In a letter to Federal Communications Commission Chairman Kevin Martin, Google CEO Eric Schmidt said that his company would bid $4.6 billion for spectrum if, and it's a big IF, the Commission put true open access rules in place.
These are the same rules that a group of companies and public-interest organizations – a group that included Google – suggested to the FCC would be the right way to implement open access. It's not simply a matter of consumers being able to use any device on a network as Martin has said. Instead, it's a matter of:
â€¢ Open applications: Consumers should be able to download and utilize any software applications, content, or services they desire;
â€¢ Open devices: Consumers should be able to utilize a handheld communications device with whatever wireless network they prefer;
â€¢ Open services: Third parties (resellers) should be able to acquire wireless services from a 700 MHz licensee on a wholesale basis, based on reasonably nondiscriminatory commercial terms; and
â€¢ Open networks: Third parties (like internet service providers) should be able to interconnect at any technically feasible point in a 700 MHz licensee's wireless network.

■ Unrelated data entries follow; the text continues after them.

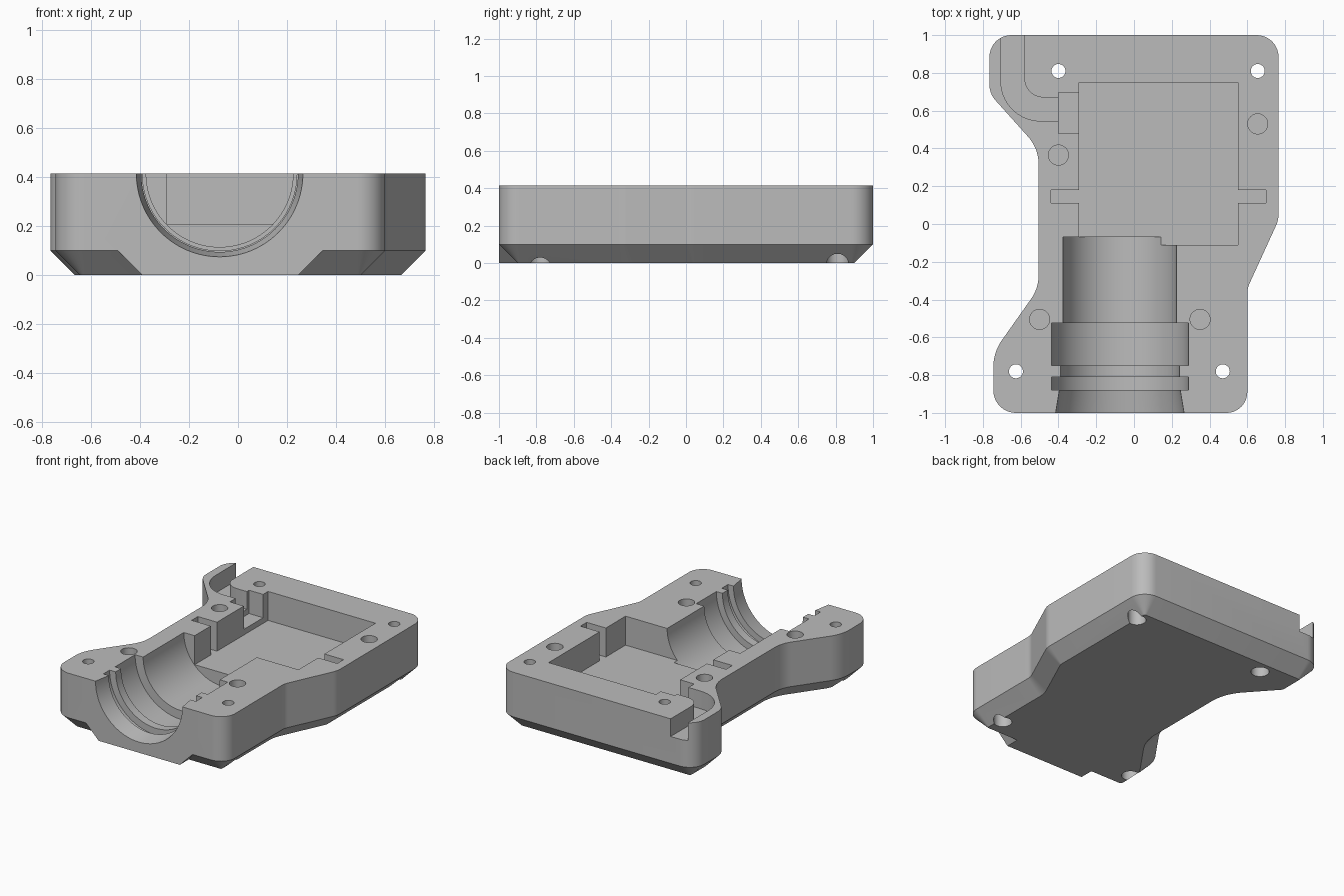
import bpy, bmesh, math
from mathutils import Vector, Matrix

cube = bpy.data.objects.get("Cube")
if cube:
    bpy.data.objects.remove(cube, do_unlink=True)

TOP, CHAMFER, FLOOR = 0.415, 0.1, 0.21
OVER = TOP + 0.1

grey = bpy.data.materials.new("plain grey")
grey.use_nodes = True
colour = (0.5, 0.5, 0.5, 1)
grey.diffuse_color = colour
grey.node_tree.nodes["Principled BSDF"].inputs["Base Color"].default_value = colour


def rounded(corners, steps=10):
    """Fillet (x, y, radius) corners of a counter-clockwise loop; gives points and outward normals."""
    result = []
    for i, (x, y, r) in enumerate(corners):
        p = Vector((x, y))
        a = (p - Vector(corners[i - 1][:2])).normalized()
        b = (Vector(corners[(i + 1) % len(corners)][:2]) - p).normalized()
        na, nb = Vector((a.y, -a.x)), Vector((b.y, -b.x))
        turn = math.atan2(a.x * b.y - a.y * b.x, a.dot(b))
        side = 1 if turn > 0 else -1
        centre = p - a * r * math.tan(abs(turn) / 2) - na * r * side
        n_steps = steps if r else 0
        for k in range(n_steps + 1):
            t = turn * k / max(n_steps, 1)
            n = Vector((na.x * math.cos(t) - na.y * math.sin(t),
                        na.x * math.sin(t) + na.y * math.cos(t)))
            result.append((centre + n * r * side, n))
    return result


def loft(name, rings):
    """Closed solid through matching rings of points."""
    bm = bmesh.new()
    loops = [[bm.verts.new(p) for p in ring] for ring in rings]
    for low, high in zip(loops, loops[1:]):
        for i in range(len(low)):
            j = (i + 1) % len(low)
            bm.faces.new((low[i], low[j], high[j], high[i]))
    bm.faces.new(loops[0][::-1])
    bm.faces.new(loops[-1])
    bmesh.ops.recalc_face_normals(bm, faces=bm.faces)
    mesh = bpy.data.meshes.new(name)
    bm.to_mesh(mesh)
    bm.free()
    mesh.materials.append(grey)
    obj = bpy.data.objects.new(name, mesh)
    bpy.context.collection.objects.link(obj)
    return obj


def prism(name, points, z0, z1):
    return loft(name, [[(x, y, z) for x, y in points] for z in (z0, z1)])


def box(name, x0, x1, y0, y1, z0):
    return prism(name, [(x0, y0), (x1, y0), (x1, y1), (x0, y1)], z0, OVER)


def cylinder(name, x, y, r, z0, z1, n=40):
    ring = [(x + r * math.cos(math.tau * k / n), y + r * math.sin(math.tau * k / n)) for k in range(n)]
    return prism(name, ring, z0, z1)


def combine(target, tool, operation="DIFFERENCE"):
    mod = target.modifiers.new("cut", "BOOLEAN")
    mod.operation, mod.solver, mod.object = operation, "EXACT", tool
    bpy.context.view_layer.objects.active = target
    bpy.ops.object.modifier_apply(modifier=mod.name)
    bpy.data.objects.remove(tool, do_unlink=True)


# Shell body with waisted outline and chamfered underside
outline = rounded([
    (-0.745, -1, 0.12), (0.6, -1, 0.11), (0.6, -0.34, 0.12), (0.765, 0.02, 0.14),
    (0.765, 1, 0.115), (-0.765, 1, 0.115), (-0.765, 0.69, 0.12),
    (-0.505, 0.40, 0.22), (-0.505, -0.34, 0.22), (-0.745, -0.68, 0.25)])
body = loft("housing_half", [
    [(*(p - n * CHAMFER), 0) for p, n in outline],
    [(*p, CHAMFER) for p, n in outline],
    [(*p, TOP) for p, n in outline]])

# Thickened front lip under the bore
lip = [(-0.39, 0), (0.245, 0), (0.395, 0.15), (-0.54, 0.15)]
combine(body, loft("front_lip", [[(x, y, z) for x, z in lip] for y in (-1, -0.85)]), "UNION")

# Stepped half-round bore, lathed along y
bore = [(-1.06, 0.35), (-0.88, 0.32), (-0.88, 0.3625), (-0.81, 0.3625), (-0.81, 0.315),
        (-0.75, 0.315), (-0.75, 0.3625), (-0.525, 0.3625), (-0.525, 0.3), (-0.07, 0.3)]
angles = [math.tau * k / 96 for k in range(96)]
combine(body, loft("bore_cutter", [
    [(-0.075 + r * math.cos(a), y, TOP + r * math.sin(a)) for a in angles] for y, r in bore]))

# Main pocket, side slots and strain-relief recess
combine(body, box("pocket_cutter", -0.29, 0.55, -0.11, 0.75, FLOOR))
for x0, x1 in ((-0.44, -0.28), (0.54, 0.7)):
    combine(body, box("slot_cutter", x0, x1, 0.11, 0.18, FLOOR))
combine(body, box("recess_cutter", -0.4, -0.28, 0.48, 0.695, 0.25))

# Curved cable channel leaving through the back
channel = rounded([(-0.705, 0.545, 0.21), (-0.39, 0.545, 0), (-0.39, 0.67, 0),
                   (-0.58, 0.67, 0.1), (-0.58, 1.1, 0), (-0.705, 1.1, 0)])
combine(body, prism("channel_cutter", [p for p, n in channel], 0.29, OVER))

# Screw holes with counterbores below
for x, y in ((-0.4, 0.81), (0.655, 0.81), (-0.625, -0.78), (0.47, -0.78)):
    combine(body, cylinder("screw_cutter", x, y, 0.037, -0.1, OVER))
    combine(body, cylinder("counterbore_cutter", x, y, 0.06, -0.1, 0.2))

# Blind locating holes
for x, y in ((0.655, 0.53), (-0.4, 0.365), (-0.5, -0.505), (0.35, -0.505)):
    combine(body, cylinder("peg_cutter", x, y, 0.053, 0.2, OVER))

# Smooth curves, sharp edges
bpy.ops.object.select_all(action="DESELECT")
body.select_set(True)
bpy.context.view_layer.objects.active = body
bpy.ops.object.shade_smooth_by_angle(angle=math.radians(25))
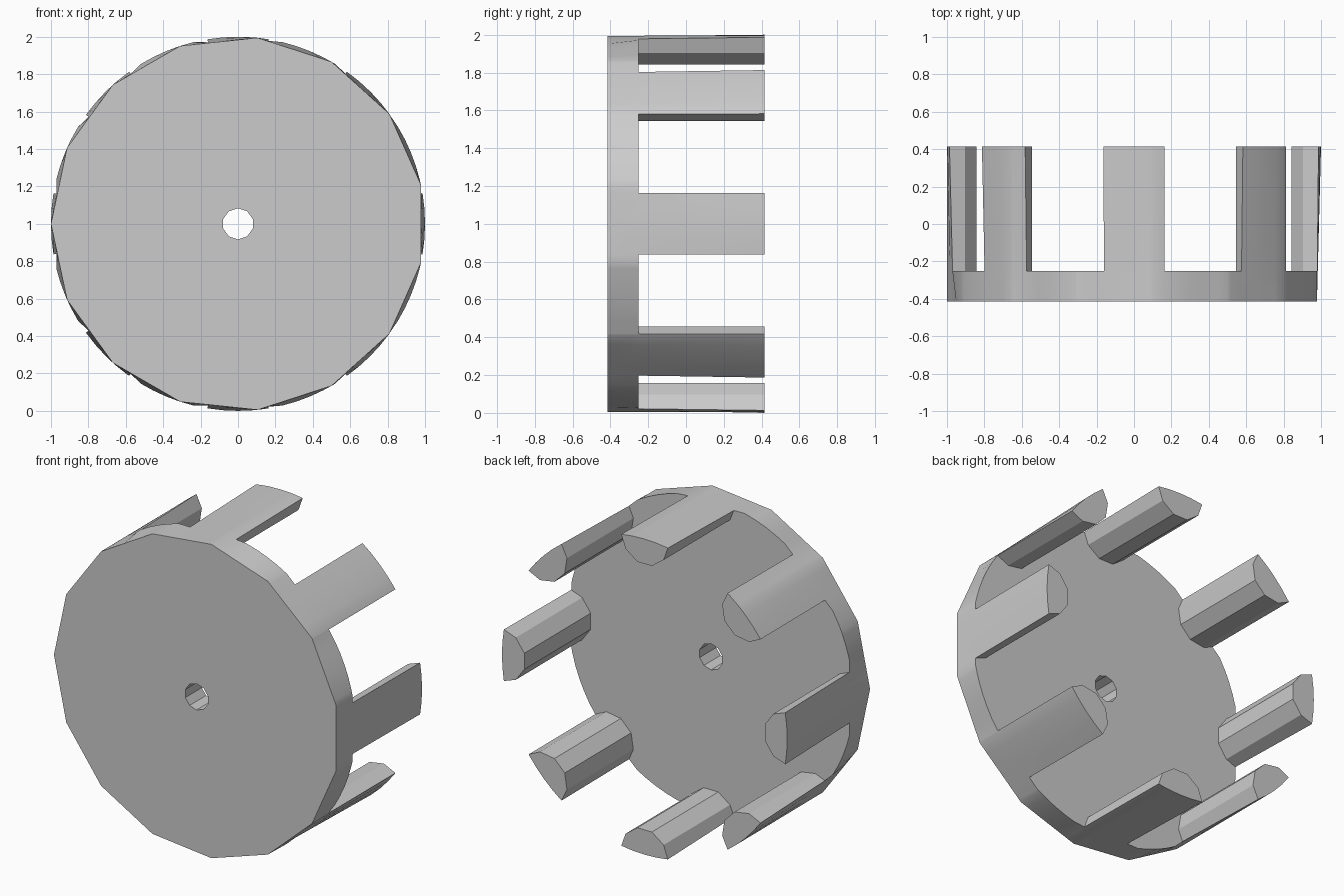
import bpy, bmesh
from math import sin, cos, pi, radians, degrees

cube = bpy.data.objects.get("Cube")
if cube:
    bpy.data.objects.remove(cube)

FRONT, PLATE, BACK = -0.415, -0.25, 0.415   # depths along y
POST_R, HOLE_R = 0.165, 0.083               # post and bore radii
HALF = 9.4                                  # half angle covered by a post
SIDES, POSTS = 15, 8                        # front outline sides, post count
STEP = 360 / POSTS

bm = bmesh.new()


def point(angle, radius, y):
    a = radians(angle)
    return bm.verts.new((radius * cos(a), y, 1 + radius * sin(a)))


def chord_radius(angle):
    """Radius of the front outline, which has a corner at 180 degrees."""
    side = 360 / SIDES
    off = (angle - 180) % side - side / 2
    return cos(radians(side / 2)) / cos(radians(off))


def in_post(angle):
    return abs((angle + STEP / 2) % STEP - STEP / 2) <= HALF + 0.01


def loop_edges(verts):
    edges = []
    for a, b in zip(verts, verts[1:] + verts[:1]):
        edges.append(bm.edges.get((a, b)) or bm.edges.new((a, b)))
    return edges


def fill(*loops):
    edges = [e for loop in loops for e in loop_edges(loop)]
    bmesh.ops.triangle_fill(bm, edges=edges, use_beauty=True, normal=(0, 1, 0))


# Angles around the rim: post arcs, gap arcs and front outline corners
angles = {round(k * 360 / SIDES + 180, 3) % 360 for k in range(SIDES)}
for p in range(POSTS):
    angles |= {round(p * STEP + HALF * k / 2, 3) % 360 for k in range(-2, 3)}
    gap = STEP - 2 * HALF
    angles |= {round(p * STEP + HALF + gap * k / 6, 3) % 360 for k in range(1, 6)}
angles = sorted(angles)
count = len(angles)

# Rim rings, growing from the faceted front to the round back
taper = (PLATE - FRONT) / (BACK - FRONT)
front, middle, tips = [], [], {}
for i, a in enumerate(angles):
    r = chord_radius(a)
    front.append(point(a, r, FRONT))
    middle.append(point(a, r + (1 - r) * taper if in_post(a) else 1, PLATE))
    if in_post(a):
        tips[i] = point(a, 1, BACK)

for i in range(count):
    j = (i + 1) % count
    bm.faces.new((front[i], front[j], middle[j], middle[i]))
    if i in tips and j in tips:
        bm.faces.new((middle[i], middle[j], tips[j], tips[i]))

# Posts: rounded inner side, end cap, and the plate outline between them
outline = []
start = next(i for i in range(count) if i not in tips)
order = [(start + k) % count for k in range(count)]
k = 0
while k < count:
    i = order[k]
    if i not in tips:
        outline.append(middle[i])
        k += 1
        continue
    arc = []
    while k < count and order[k] in tips:
        arc.append(order[k])
        k += 1
    centre = round(angles[arc[0]] / STEP) * STEP if angles[arc[0]] < 360 - HALF - 1 else 0
    c = radians(centre)
    rows = []
    for y in (PLATE, BACK):
        row = []
        for n in range(1, 5):
            t, d = POST_R * cos(n * pi / 5), POST_R * sin(n * pi / 5)
            x = (1 - d) * cos(c) + t * sin(c)
            z = (1 - d) * sin(c) - t * cos(c)
            row.append(bm.verts.new((x, y, 1 + z)))
        rows.append(row)
    base = [middle[arc[0]]] + rows[0] + [middle[arc[-1]]]
    top = [tips[arc[0]]] + rows[1] + [tips[arc[-1]]]
    for n in range(5):
        bm.faces.new((base[n], base[n + 1], top[n + 1], top[n]))
    bm.faces.new(top + [tips[m] for m in arc[-2:0:-1]])
    outline += base

# Centre bore
bore = [[point(90 + 36 * n, HOLE_R, y) for n in range(10)] for y in (FRONT, PLATE)]
for n in range(10):
    m = (n + 1) % 10
    bm.faces.new((bore[0][n], bore[0][m], bore[1][m], bore[1][n]))

# Front face and back of the plate
fill(front, bore[0])
fill(outline, bore[1])
bmesh.ops.recalc_face_normals(bm, faces=bm.faces[:])

mesh = bpy.data.meshes.new("slotted_drum")
bm.to_mesh(mesh)
bm.free()
drum = bpy.data.objects.new("slotted_drum", mesh)
bpy.context.collection.objects.link(drum)

# Plain grey material
grey = bpy.data.materials.new("light_grey")
grey.use_nodes = True
grey.diffuse_color = (0.6, 0.6, 0.6, 1)
grey.node_tree.nodes["Principled BSDF"].inputs["Base Color"].default_value = (0.6, 0.6, 0.6, 1)
mesh.materials.append(grey)

bpy.ops.object.select_all(action="DESELECT")
drum.select_set(True)
bpy.context.view_layer.objects.active = drum
bpy.ops.object.shade_smooth_by_angle(angle=radians(30))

Now we'll see who is serious about creating competition. If Martin is serious and wants his reserve price of $4.6 billion met, he will impose the full open access spectrum. AT&T and Verizon will have to come up with some new reasons to object to open access. Their old ones, about devaluing spectrum and daring Google to bid, just went out the window.